Required work — Once the line with "vs = [[bm.verts.new(p)" is found in the entries below, repeat it and each following line exactly, up to and including the line with "return finish(name, bm, mirror)". Add no other lines.

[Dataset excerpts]
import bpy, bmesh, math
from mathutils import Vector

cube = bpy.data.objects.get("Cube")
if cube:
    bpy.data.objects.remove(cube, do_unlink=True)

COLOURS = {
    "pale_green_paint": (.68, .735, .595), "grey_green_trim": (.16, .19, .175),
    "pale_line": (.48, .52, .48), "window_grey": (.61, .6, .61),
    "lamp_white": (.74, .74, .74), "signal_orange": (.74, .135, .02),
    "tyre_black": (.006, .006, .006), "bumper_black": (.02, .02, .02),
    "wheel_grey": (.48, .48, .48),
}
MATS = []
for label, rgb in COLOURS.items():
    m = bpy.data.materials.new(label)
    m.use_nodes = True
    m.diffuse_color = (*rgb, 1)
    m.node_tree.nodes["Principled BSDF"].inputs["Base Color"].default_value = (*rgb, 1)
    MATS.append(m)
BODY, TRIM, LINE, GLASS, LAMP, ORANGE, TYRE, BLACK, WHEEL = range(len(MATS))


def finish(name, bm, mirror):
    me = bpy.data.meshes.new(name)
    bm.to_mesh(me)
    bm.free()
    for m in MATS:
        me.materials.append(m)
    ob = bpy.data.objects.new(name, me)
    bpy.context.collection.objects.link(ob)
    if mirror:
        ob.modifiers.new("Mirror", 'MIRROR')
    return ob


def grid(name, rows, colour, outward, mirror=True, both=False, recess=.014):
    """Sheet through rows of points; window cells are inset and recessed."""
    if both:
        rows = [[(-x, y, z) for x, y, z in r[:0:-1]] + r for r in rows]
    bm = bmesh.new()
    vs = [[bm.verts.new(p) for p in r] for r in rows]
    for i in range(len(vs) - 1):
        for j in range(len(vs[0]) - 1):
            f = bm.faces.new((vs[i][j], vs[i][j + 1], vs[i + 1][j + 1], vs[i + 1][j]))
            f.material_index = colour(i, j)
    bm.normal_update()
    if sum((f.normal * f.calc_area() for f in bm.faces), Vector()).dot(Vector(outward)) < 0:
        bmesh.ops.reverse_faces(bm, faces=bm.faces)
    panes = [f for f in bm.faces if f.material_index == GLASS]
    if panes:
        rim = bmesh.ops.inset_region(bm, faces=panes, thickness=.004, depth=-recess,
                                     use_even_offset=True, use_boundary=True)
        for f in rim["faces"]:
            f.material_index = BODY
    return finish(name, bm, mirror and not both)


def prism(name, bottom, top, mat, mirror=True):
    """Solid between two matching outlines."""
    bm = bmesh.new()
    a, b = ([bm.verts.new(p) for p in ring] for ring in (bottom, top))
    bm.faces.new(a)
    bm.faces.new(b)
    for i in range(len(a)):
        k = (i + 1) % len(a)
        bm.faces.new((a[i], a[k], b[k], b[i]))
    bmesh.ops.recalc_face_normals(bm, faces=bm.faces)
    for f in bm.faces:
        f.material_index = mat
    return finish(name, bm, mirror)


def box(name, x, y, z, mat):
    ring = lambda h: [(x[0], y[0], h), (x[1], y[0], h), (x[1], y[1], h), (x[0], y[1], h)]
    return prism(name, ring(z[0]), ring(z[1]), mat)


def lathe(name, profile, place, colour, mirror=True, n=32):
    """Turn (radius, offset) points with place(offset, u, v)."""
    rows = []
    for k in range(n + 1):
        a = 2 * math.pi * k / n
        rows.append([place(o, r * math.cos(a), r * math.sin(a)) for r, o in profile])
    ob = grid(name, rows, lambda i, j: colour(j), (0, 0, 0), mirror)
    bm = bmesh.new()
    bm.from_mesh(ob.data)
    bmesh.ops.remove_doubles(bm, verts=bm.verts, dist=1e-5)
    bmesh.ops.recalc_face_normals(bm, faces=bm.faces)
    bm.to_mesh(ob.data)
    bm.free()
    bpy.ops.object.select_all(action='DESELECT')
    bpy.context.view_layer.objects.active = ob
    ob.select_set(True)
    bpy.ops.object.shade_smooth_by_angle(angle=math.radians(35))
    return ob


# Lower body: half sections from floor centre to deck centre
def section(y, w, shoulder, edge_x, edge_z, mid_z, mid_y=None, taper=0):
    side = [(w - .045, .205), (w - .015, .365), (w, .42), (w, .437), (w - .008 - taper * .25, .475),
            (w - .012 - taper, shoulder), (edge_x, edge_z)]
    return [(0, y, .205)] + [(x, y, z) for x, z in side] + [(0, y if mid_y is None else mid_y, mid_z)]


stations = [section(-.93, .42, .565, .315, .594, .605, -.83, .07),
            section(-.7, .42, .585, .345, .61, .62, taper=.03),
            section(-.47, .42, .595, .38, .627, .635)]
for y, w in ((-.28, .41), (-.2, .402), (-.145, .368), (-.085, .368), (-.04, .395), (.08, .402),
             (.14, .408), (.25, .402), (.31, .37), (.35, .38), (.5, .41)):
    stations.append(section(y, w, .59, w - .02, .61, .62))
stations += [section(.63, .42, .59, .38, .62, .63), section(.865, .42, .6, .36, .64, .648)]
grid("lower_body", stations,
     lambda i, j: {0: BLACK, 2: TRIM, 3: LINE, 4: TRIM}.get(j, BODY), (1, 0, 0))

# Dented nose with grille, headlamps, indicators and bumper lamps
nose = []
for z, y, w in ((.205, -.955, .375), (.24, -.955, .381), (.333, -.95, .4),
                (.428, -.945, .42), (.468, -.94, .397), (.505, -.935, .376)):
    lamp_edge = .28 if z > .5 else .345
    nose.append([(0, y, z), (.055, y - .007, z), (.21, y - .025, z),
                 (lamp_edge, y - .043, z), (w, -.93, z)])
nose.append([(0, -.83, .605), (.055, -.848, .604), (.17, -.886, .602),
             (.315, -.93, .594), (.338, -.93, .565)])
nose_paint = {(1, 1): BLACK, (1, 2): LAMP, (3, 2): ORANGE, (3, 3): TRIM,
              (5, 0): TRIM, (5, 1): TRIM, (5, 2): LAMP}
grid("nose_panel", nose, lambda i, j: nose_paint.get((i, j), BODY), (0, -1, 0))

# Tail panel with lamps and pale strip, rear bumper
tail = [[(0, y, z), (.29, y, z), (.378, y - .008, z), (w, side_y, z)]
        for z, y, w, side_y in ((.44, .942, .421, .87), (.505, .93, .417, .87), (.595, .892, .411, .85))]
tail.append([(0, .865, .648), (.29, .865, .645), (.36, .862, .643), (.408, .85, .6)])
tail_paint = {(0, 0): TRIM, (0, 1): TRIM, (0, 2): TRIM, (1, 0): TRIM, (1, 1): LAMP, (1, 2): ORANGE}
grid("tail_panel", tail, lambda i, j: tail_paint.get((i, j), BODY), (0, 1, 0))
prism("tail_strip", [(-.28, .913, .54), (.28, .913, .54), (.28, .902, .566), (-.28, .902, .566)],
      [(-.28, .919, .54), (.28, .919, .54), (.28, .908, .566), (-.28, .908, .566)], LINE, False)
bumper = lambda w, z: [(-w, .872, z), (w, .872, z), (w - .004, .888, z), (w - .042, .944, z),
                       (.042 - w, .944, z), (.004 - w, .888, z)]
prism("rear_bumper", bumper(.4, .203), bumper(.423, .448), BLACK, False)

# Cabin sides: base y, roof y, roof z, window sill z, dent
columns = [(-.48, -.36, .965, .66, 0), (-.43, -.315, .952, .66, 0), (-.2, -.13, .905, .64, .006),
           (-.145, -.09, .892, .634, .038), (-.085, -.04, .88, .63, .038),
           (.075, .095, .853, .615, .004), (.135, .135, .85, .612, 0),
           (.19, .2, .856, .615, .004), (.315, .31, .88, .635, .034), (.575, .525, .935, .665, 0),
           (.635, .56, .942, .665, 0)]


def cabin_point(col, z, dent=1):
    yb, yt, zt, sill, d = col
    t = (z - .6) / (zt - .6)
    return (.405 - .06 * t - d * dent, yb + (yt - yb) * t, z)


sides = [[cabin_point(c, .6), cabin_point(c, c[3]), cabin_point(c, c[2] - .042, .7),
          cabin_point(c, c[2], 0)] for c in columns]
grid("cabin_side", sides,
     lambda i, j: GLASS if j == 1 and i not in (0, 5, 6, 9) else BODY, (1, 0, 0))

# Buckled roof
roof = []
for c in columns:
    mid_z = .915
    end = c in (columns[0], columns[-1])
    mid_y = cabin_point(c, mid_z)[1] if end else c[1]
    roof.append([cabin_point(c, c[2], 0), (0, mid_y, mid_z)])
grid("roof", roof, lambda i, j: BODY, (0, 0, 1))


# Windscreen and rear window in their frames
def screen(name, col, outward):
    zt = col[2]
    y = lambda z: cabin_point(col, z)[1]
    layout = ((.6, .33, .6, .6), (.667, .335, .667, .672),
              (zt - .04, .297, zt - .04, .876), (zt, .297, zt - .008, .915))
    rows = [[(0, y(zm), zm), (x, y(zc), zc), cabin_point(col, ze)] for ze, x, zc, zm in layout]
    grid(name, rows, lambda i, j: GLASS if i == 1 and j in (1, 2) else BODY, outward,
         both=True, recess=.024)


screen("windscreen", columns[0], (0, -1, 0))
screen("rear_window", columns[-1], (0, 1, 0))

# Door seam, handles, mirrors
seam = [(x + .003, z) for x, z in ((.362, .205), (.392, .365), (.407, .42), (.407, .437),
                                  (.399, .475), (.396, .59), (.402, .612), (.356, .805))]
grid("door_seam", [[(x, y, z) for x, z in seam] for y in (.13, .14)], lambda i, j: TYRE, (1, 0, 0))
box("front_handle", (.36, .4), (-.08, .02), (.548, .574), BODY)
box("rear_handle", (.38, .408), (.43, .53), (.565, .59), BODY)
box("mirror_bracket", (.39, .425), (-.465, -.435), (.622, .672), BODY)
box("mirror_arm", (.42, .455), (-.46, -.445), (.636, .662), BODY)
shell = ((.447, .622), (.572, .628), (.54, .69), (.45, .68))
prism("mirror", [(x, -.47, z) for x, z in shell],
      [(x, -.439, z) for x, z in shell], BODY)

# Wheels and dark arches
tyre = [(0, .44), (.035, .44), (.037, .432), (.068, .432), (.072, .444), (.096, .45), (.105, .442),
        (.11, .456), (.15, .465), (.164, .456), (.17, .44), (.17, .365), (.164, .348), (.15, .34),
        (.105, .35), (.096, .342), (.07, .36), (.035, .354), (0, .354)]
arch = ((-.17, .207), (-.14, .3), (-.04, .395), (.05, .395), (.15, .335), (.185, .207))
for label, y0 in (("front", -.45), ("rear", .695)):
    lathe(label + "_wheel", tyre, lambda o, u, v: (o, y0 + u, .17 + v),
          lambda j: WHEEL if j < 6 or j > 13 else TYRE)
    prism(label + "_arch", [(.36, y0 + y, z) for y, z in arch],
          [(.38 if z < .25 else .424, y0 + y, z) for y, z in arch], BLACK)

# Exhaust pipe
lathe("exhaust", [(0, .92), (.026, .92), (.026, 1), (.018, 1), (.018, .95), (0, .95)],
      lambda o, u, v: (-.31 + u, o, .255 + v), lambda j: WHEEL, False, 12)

Result below —
    vs = [[bm.verts.new(p) for p in r] for r in rows]
    for i in range(len(vs) - 1):
        for j in range(len(vs[0]) - 1):
            f = bm.faces.new((vs[i][j], vs[i][j + 1], vs[i + 1][j + 1], vs[i + 1][j]))
            f.material_index = colour(i, j)
    bm.normal_update()
    if sum((f.normal * f.calc_area() for f in bm.faces), Vector()).dot(Vector(outward)) < 0:
        bmesh.ops.reverse_faces(bm, faces=bm.faces)
    panes = [f for f in bm.faces if f.material_index == GLASS]
    if panes:
        rim = bmesh.ops.inset_region(bm, faces=panes, thickness=.004, depth=-recess,
                                     use_even_offset=True, use_boundary=True)
        for f in rim["faces"]:
            f.material_index = BODY
    return finish(name, bm, mirror and not both)


def prism(name, bottom, top, mat, mirror=True):
    """Solid between two matching outlines."""
    bm = bmesh.new()
    a, b = ([bm.verts.new(p) for p in ring] for ring in (bottom, top))
    bm.faces.new(a)
    bm.faces.new(b)
    for i in range(len(a)):
        k = (i + 1) % len(a)
        bm.faces.new((a[i], a[k], b[k], b[i]))
    bmesh.ops.recalc_face_normals(bm, faces=bm.faces)
    for f in bm.faces:
        f.material_index = mat
    return finish(name, bm, mirror)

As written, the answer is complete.